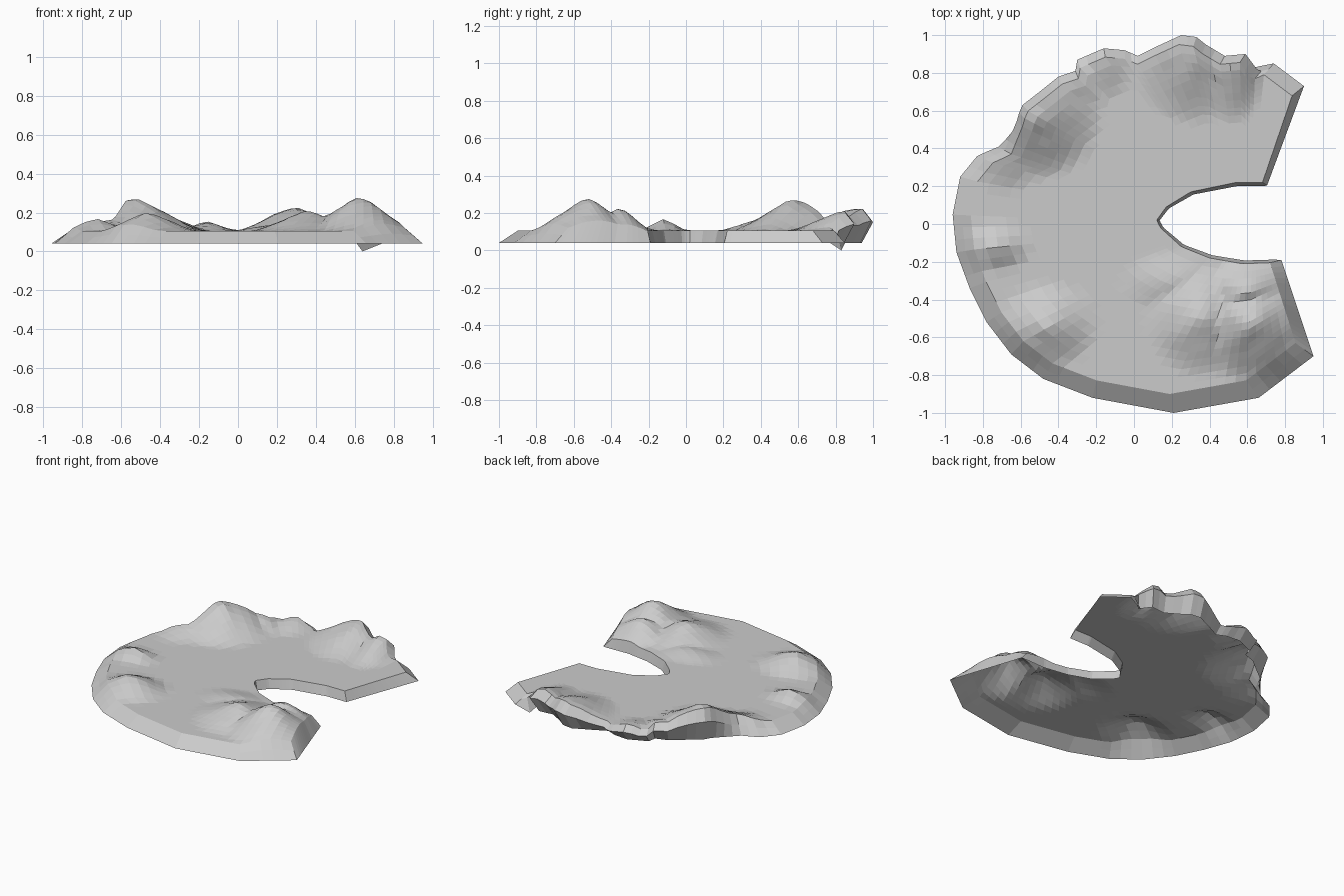
import bpy, bmesh, math
from mathutils import Vector, noise

if "Cube" in bpy.data.objects:
    bpy.data.objects.remove(bpy.data.objects["Cube"])

BASE, TOP, ROWS = 0.04, 0.105, 16

# Outer outline, counter-clockwise from the upper right corner
outer_keys = [(.90, .73), (.74, .85), (.65, .82), (.59, .90), (.48, .89), (.38, .95), (.33, .99),
              (.25, 1.0), (.12, .94), (.02, .89), (-.05, .92), (-.16, .93), (-.30, .87), (-.31, .81),
              (-.40, .78), (-.50, .70), (-.59, .63), (-.63, .55), (-.72, .41), (-.83, .36),
              (-.92, .25), (-.96, .05), (-.94, -.15), (-.87, -.34), (-.78, -.52), (-.65, -.69),
              (-.48, -.82), (-.22, -.92), (.21, -1.0), (.66, -.92), (.95, -.70)]
# Bay outline, from the upper end to the lower end
bay_keys = [(.68, .22), (.54, .22), (.30, .17), (.17, .09), (.12, .02), (.14, -.02),
            (.25, -.12), (.40, -.18), (.57, -.21), (.72, -.205)]
# Hills: x, y, height, radius x, radius y
hills = [(-.54, .60, .175, .36, .36), (-.68, .42, .07, .20, .25), (-.35, .73, .07, .20, .20),
         (-.16, .86, .05, .15, .20), (.30, .92, .12, .32, .38), (.52, .86, .11, .18, .32),
         (-.73, -.12, .065, .17, .13), (-.46, -.54, .095, .25, .22),
         (.62, -.53, .17, .30, .30), (.60, -.36, .125, .24, .18),
         (.35, -.50, .10, .28, .30), (.20, -.30, .035, .25, .16)]


def clamp(v):
    return max(0.0, min(1.0, v))


def height(x, y):
    h = 0.0
    for cx, cy, hh, rx, ry in hills:
        r = clamp(1 - math.hypot((x - cx) / rx, (y - cy) / ry))
        h = max(h, hh * (0.5 * r + 0.5 * r * r * (3 - 2 * r)))
    if y > 0.2:                                   # cliff at the end of the back ridge
        h *= clamp((0.68 - x) / 0.05)
    return TOP + h * (1 + 0.12 * noise.noise(Vector((x * 9, y * 9, 2.0))))


def lengths(pts):
    acc = [0.0]
    for a, b in zip(pts, pts[1:]):
        acc.append(acc[-1] + math.dist(a, b))
    return acc


def sample(pts, acc, f):
    d = f * acc[-1]
    for k in range(len(pts) - 1):
        if d <= acc[k + 1] or k == len(pts) - 2:
            u = clamp((d - acc[k]) / (acc[k + 1] - acc[k]))
            return Vector(pts[k]).lerp(Vector(pts[k + 1]), u)


# Fractions along the outline, keeping every corner
acc_o, acc_b = lengths(outer_keys), lengths(bay_keys)
fracs = []
for a, b in zip(acc_o, acc_o[1:]):
    n = math.ceil((b - a) / 0.075)
    fracs += [(a + (b - a) * k / n) / acc_o[-1] for k in range(n)]
fracs.append(1.0)


def end_column(a, b):
    a, b = Vector(a), Vector(b)
    pts = [a.lerp(b, clamp((j - 1) / ROWS)) for j in range(ROWS + 4)]
    return [(p.x, p.y, BASE) for p in pts]


def section(f):
    o, i = sample(outer_keys, acc_o, f), sample(bay_keys, acc_b, f)
    w = clamp((o.y - 0.4) / 0.2) * clamp((0.72 - o.x) / 0.06)   # rocky back cliff
    corner = 0.03 if o.x > 0.7 and o.y > 0 else 0
    rim = o * (0.9 + 0.05 * w + corner)
    col = [(i.x + 0.015, i.y * 0.92, BASE)]                     # bay wall foot
    for j in range(ROWS + 1):
        p = i.lerp(rim, j / ROWS)
        col.append((p.x, p.y, height(p.x, p.y)))
    foot = o * (1 - 0.06 * w)
    mid = rim.lerp(foot, 0.5).lerp(o, w)
    col.append((mid.x, mid.y, BASE + (col[-1][2] - BASE) * (0.5 + 0.15 * w)))
    col.append((foot.x, foot.y, BASE))
    return col


# Island shell: sections swept around the bay, with sloping ends
columns = [end_column((.705, .205), (.90, .73))]
columns += [section(f) for f in fracs]
columns.append(end_column((.78, -.19), (.95, -.70)))

bm = bmesh.new()
grid = [[bm.verts.new(p) for p in col] for col in columns]
for c, d in zip(grid, grid[1:]):
    for j in range(len(c) - 1):
        bm.faces.new((c[j], c[j + 1], d[j + 1], d[j]))

# Hanging rock spur at the back
spur = min((c[-1] for c in grid), key=lambda v: math.hypot(v.co.x - .64, v.co.y - .83))
spur.co = (.64, .83, 0.0)

bmesh.ops.remove_doubles(bm, verts=bm.verts[:], dist=0.0005)
mesh = bpy.data.meshes.new("island_terrain")
bm.to_mesh(mesh)
bm.free()
island = bpy.data.objects.new("island_terrain", mesh)
bpy.context.collection.objects.link(island)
========================================================================
#### Task requirements:
Report each line above containing the string "hypot".

#### Answer:
        r = clamp(1 - math.hypot((x - cx) / rx, (y - cy) / ry))
spur = min((c[-1] for c in grid), key=lambda v: math.hypot(v.co.x - .64, v.co.y - .83))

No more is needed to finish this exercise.